A hang-gliding fanatic, Dr H Long, gave Don Mitchell control of a high performance wing. By 1975 this same wing had become the B-10. The first powered version now carries the designation of B40F (F for foot launch).
The aircraft is in effect a wing, supporting beneath its lower surface a rigid frame formed by two sets of struts in the shape of an N, at the back of which is mounted a McCulloch Mc101 12hp engine with direct drive to a two-blade pusher propeller.

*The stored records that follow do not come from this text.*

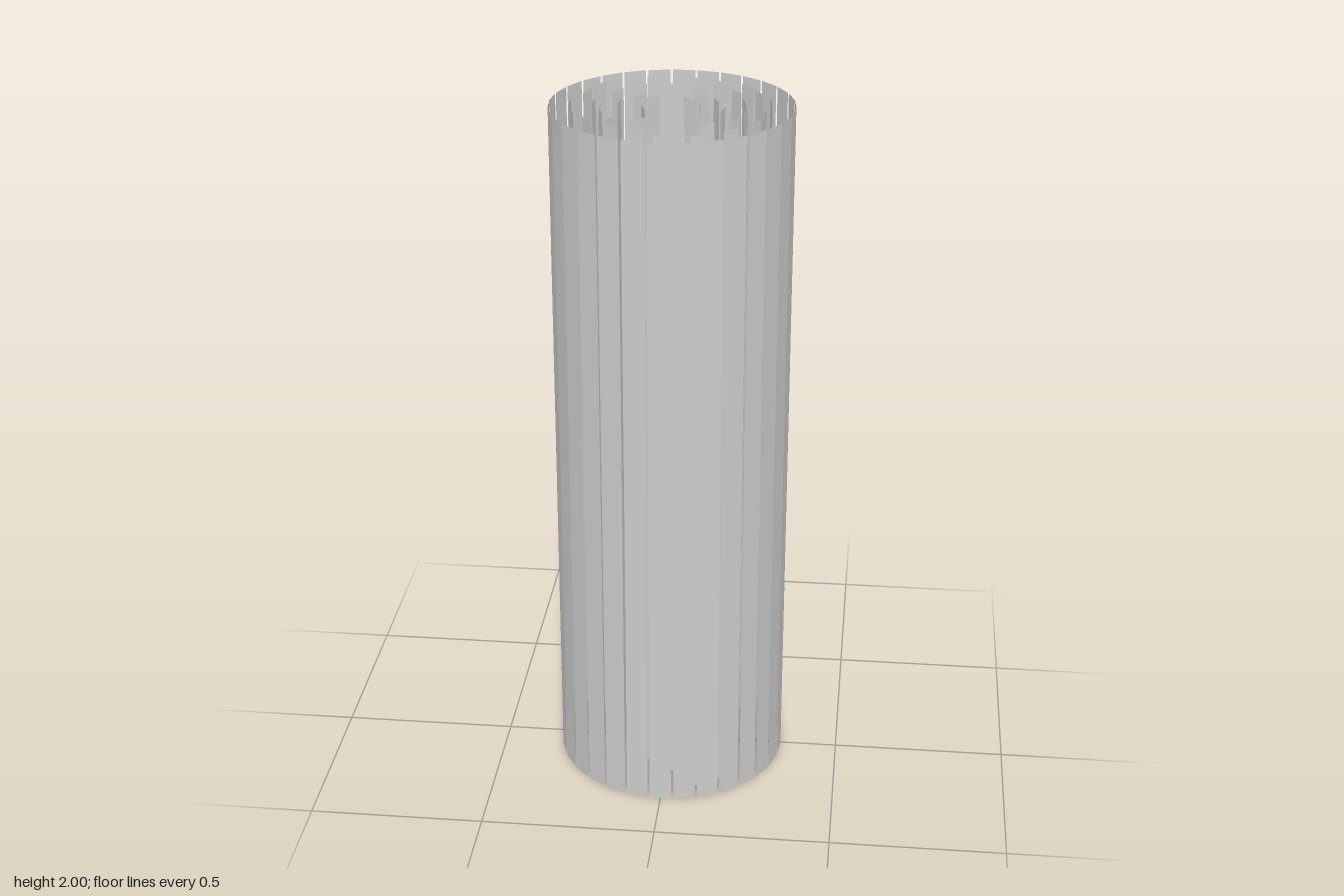
import * as THREE from 'three';

const HEIGHT = 2;
const material = new THREE.MeshStandardMaterial({
  color: 0xcccccc, flatShading: true, side: THREE.DoubleSide,
});

// small seeded generator for the uneven inner slats
function seeded(seed) {
  return () => {
    seed = (seed * 16807) % 2147483647;
    return seed / 2147483647;
  };
}

// a paper-thin, full-height slat facing outward at the given angle
function addSlat(parent, name, radius, angle, width) {
  const slat = new THREE.Mesh(new THREE.PlaneGeometry(width, HEIGHT), material);
  slat.name = name;
  slat.position.set(Math.sin(angle) * radius, HEIGHT / 2, Math.cos(angle) * radius);
  slat.rotation.y = angle;
  parent.add(slat);
}

export function createModel() {
  const model = new THREE.Group();
  model.name = 'slatCylinder';

  // outer wall: 30 slats with narrow gaps
  const wall = new THREE.Group();
  wall.name = 'outerWall';
  const count = 30;
  for (let i = 0; i < count; i++) {
    addSlat(wall, 'outerSlat', 0.331, (i / count) * Math.PI * 2, 0.063);
  }
  model.add(wall);

  // inner rings: narrower, loosely spaced slats
  const random = seeded(4177);
  const rings = [
    { radius: 0.265, slats: 19 },
    { radius: 0.2, slats: 14 },
    { radius: 0.14, slats: 10 },
    { radius: 0.075, slats: 5 },
  ];
  rings.forEach(({ radius, slats }, r) => {
    const ring = new THREE.Group();
    ring.name = 'innerRing' + (r + 1);
    for (let i = 0; i < slats; i++) {
      const angle = ((i + 0.4 * random()) / slats) * Math.PI * 2;
      addSlat(ring, 'innerSlat', radius + 0.03 * (random() - 0.5), angle, 0.045);
    }
    model.add(ring);
  });

  return model;
}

The addition of a go-kart engine and streamlined pilot pod has turned the design into a high-performance ultralight. It is fast, sensitive and very maneuverable. The wing is wooden and built up in a typical “D” Section cantilever, with pilot cage attached underneath and a pusher prop in the rear. Top speed is about 55 mph, and climbout is around 350 fpm. It can be foot-launched, but the added weight of an engine and its ac-cessories make it wise to consider tricycle gear. A Mac 101 engine swings a 42-inch prop and sips two gallons of gas in two hours.